Asia-focused Standard Chartered bank said Wednesday net profit fell 37 percent in 2014, the second consecutive year of decline, almost a week after announcing two of its top bosses would leave in a reshuffle aimed at transforming its fortunes.
The troubled British lender said net profit came in at $2.51 billion for the year, down from $3.99 billion in 2013 and described the result as "disappointing".
The bank last Thursday said chief executive Peter Sands will step down in June followed by chairman John Peace next year, in a radical management reshuffle to stem a growth slowdown.
In a filing to the Hong Kong stock exchange, Peace said "2014 was a challenging year, and our performance was disappointing" but added that the bank took "decisive action" last year to reposition itself for the future.
Operating income fell two percent year-on-year to $18.23 billion while profit before tax stood at $5.19 billion, down 25 percent from 2013.
"We faced a perfect storm," Sands said in the statement underlining negative sentiment to emerging markets, a sharp drop in commodity prices and a welter of regulatory challenges.
Sands who has worked at the bank for 13 years said the year's earnings was "one of the more challenging" he's had to explain.
"Some of the decisions we took in the past look less good now than they did at the time, such as Korea" he said.
- Shrinking bonuses -
Former JPMorgan investment bank head Bill Winters will replace Sands, which had issued three profit warnings over the past 12 months that had sparked shareholder calls for a boardroom cull.
Analysts say one of Winters' first moves would be raising capital and bolstering the bank's balance sheet, Bloomberg News reported.
Loan impairments for the bank rose 32 percent, mostly from corporate and commercial clients, while its Korean business lost $145 million before tax.
Income for the Northeast Asia region, where Korea represents 95 percent of the income, was down $180 million or 11 percent to $1.46 billion, the bank said in the statement.
The bank saw its income in greater China rise $248 million, or five percent to $5.45 billion.
The bonus pool for the bank's staff fell nine percent in 2014 compared to the previous year, it added in the statement.
Standard Chartered in January said it would close a swathe of its global equities business and axe 2,000 jobs around the world this year as it tries to make savings of $400 million (352 million euros) in a structural overhaul.
It saw its net earnings fall 16 percent in 2013 as it faced increased competition in Asia and troubles turning around its South Korean unit.
It was hit by a $300 million fine by New York state's banking regulator for failing to detect possible money-laundering.
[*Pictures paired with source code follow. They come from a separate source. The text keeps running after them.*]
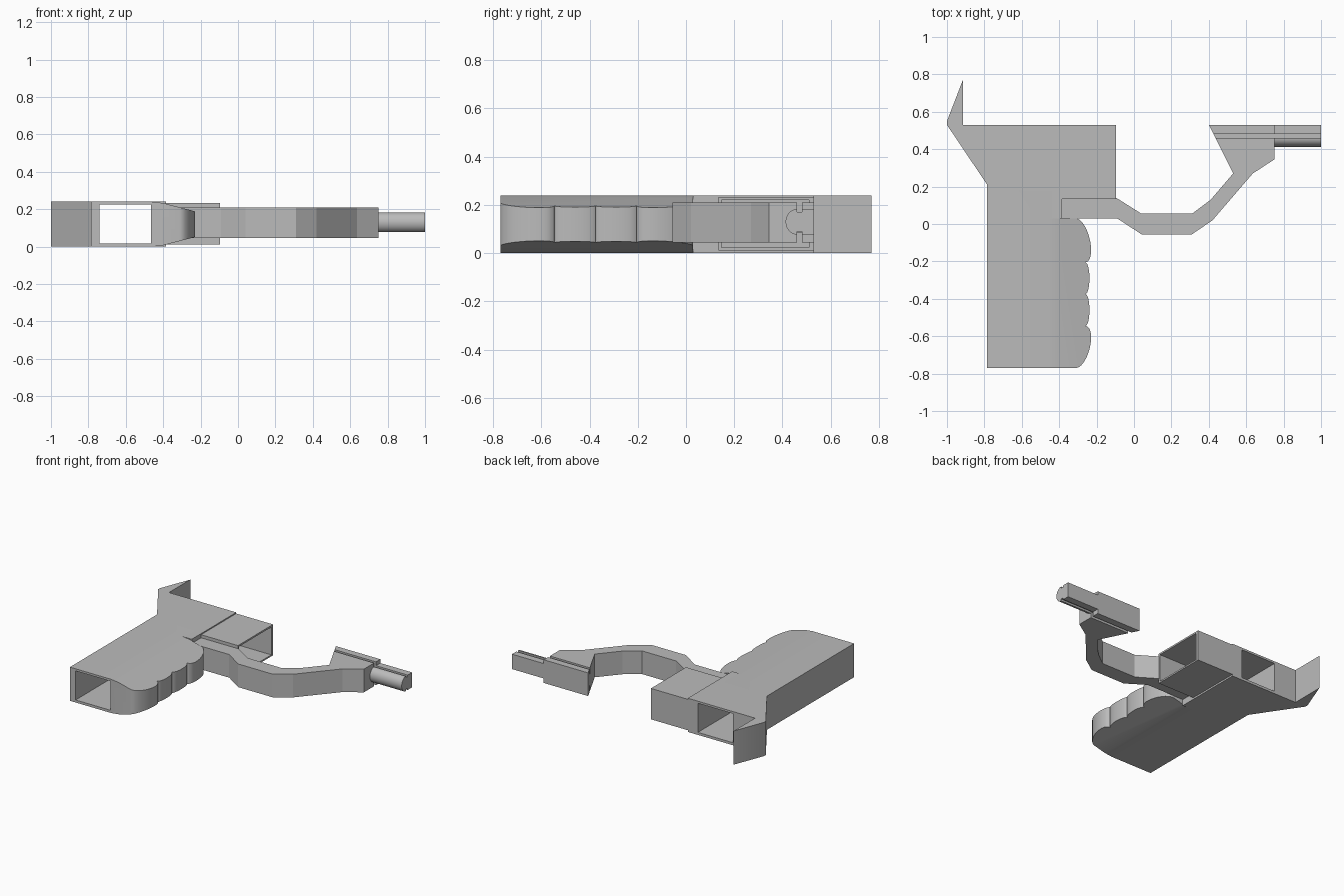
import bpy, bmesh, math
from mathutils import Vector

if "Cube" in bpy.data.objects:
    bpy.data.objects.remove(bpy.data.objects["Cube"], do_unlink=True)

grey = bpy.data.materials.new("plain grey")
grey.use_nodes = True
grey.diffuse_color = (0.5, 0.5, 0.5, 1)
grey.node_tree.nodes["Principled BSDF"].inputs["Base Color"].default_value = (0.5, 0.5, 0.5, 1)


def prism(name, points, axis, low, high):
    """Extrude a closed 2D profile along an axis."""
    place = {"x": lambda a, b, d: (d, a, b),
             "y": lambda a, b, d: (a, d, b),
             "z": lambda a, b, d: (a, b, d)}[axis]
    bm = bmesh.new()
    face = bm.faces.new([bm.verts.new(place(a, b, low)) for a, b in points])
    moved = bmesh.ops.extrude_face_region(bm, geom=[face])["geom"]
    bmesh.ops.translate(bm, verts=[v for v in moved if isinstance(v, bmesh.types.BMVert)],
                        vec=Vector(place(0, 0, high - low)))
    bmesh.ops.recalc_face_normals(bm, faces=bm.faces)
    mesh = bpy.data.meshes.new(name)
    bm.to_mesh(mesh)
    bm.free()
    mesh.materials.append(grey)
    obj = bpy.data.objects.new(name, mesh)
    bpy.context.collection.objects.link(obj)
    return obj


def rect(a0, a1, b0, b1):
    return [(a0, b0), (a1, b0), (a1, b1), (a0, b1)]


def select(obj):
    bpy.ops.object.select_all(action="DESELECT")
    obj.select_set(True)
    bpy.context.view_layer.objects.active = obj


def cut(obj, cutter):
    """Subtract a cutter and discard it."""
    cutter.hide_render = True
    mod = obj.modifiers.new("cut", "BOOLEAN")
    mod.operation = "DIFFERENCE"
    mod.solver = "EXACT"
    mod.object = cutter
    select(obj)
    bpy.ops.object.modifier_apply(modifier=mod.name)
    bpy.data.objects.remove(cutter, do_unlink=True)


def smooth(obj):
    select(obj)
    bpy.ops.object.shade_smooth_by_angle(angle=math.radians(25))


def swell(y0, y1, x0, x1, height, steps=12, power=1.0):
    """Points of one rounded finger bulge between two valleys."""
    pts = []
    for i in range(steps + 1):
        t = math.pi * i / steps
        s = (1 - math.cos(t)) / 2
        pts.append((x0 + (x1 - x0) * s + height * math.sin(t) ** power, y0 + (y1 - y0) * s))
    return pts


# Grip and frame: one outline with four finger bulges and a rear fin
outline = [(-0.785, -0.77)]
outline += swell(-0.77, -0.545, -0.31, -0.26, 0.05)
outline += swell(-0.545, -0.375, -0.26, -0.26, 0.022)[1:]
outline += swell(-0.375, -0.205, -0.26, -0.26, 0.022)[1:]
outline += swell(-0.205, 0.03, -0.26, -0.31, 0.05)[1:]
outline += [(-0.385, 0.03), (-0.385, 0.53), (-0.915, 0.53), (-0.915, 0.77),
            (-1, 0.55), (-1, 0.53), (-0.785, 0.21)]
grip = prism("grip_frame", outline, "z", 0, 0.24)

# Tapered finger side, above and below
taper = [(-0.47, 0.2412), (-0.40, 0.233), (-0.235, 0.19), (-0.1, 0.155), (-0.1, 0.4), (-0.47, 0.4)]
for side in (0, 1):
    wedge = [(x, 0.24 - z if side else z) for x, z in taper]
    cut(grip, prism("taper_cutter", wedge, "y", -0.9, 0.03))

# Channel running through the grip from front to back
cut(grip, prism("channel_cutter", rect(-0.74, -0.465, 0.018, 0.225), "y", -0.9, 0.9))
smooth(grip)

# Open-ended side box
box = prism("side_box", rect(-0.385, -0.095, 0.135, 0.53), "z", 0.012, 0.232)
cut(box, prism("box_cutter", rect(0.147, 0.51, 0.023, 0.22), "x", -0.384, 0))

# Cranked arm with a flared head
arm = prism("arm", [
    (-0.385, 0.03), (-0.09, 0.03), (0.04, -0.055), (0.31, -0.055), (0.42, 0.02),
    (0.635, 0.27), (0.75, 0.345), (0.75, 0.53), (0.40, 0.53), (0.53, 0.27),
    (0.41, 0.13), (0.31, 0.055), (0.04, 0.055), (-0.095, 0.14), (-0.385, 0.14)],
    "z", 0.045, 0.21)
for low, high in ((0.17, 0.3), (-0.1, 0.086)):
    cut(arm, prism("slot_cutter", rect(0.46, 0.481, low, high), "x", 0.3, 0.9))

# Grooved rod with a rounded front
mid, half = 0.13, 0.053
rod_profile = [(0.53, mid - half), (0.53, mid + half), (0.481, mid + half),
               (0.481, 0.17), (0.46, 0.17)]
for i in range(17):
    t = math.pi * i / 16
    rod_profile.append((0.46 - 0.047 * math.sin(t), mid + half * math.cos(t)))
rod_profile += [(0.46, 0.09), (0.481, 0.09), (0.481, mid - half)]
smooth(prism("rod", rod_profile, "x", 0.75, 1))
The fine came two years after it paid US regulators $667 million in 2012 to settle charges it violated US sanctions by handling thousands of transactions involving Iran, Myanmar, Libya and Sudan.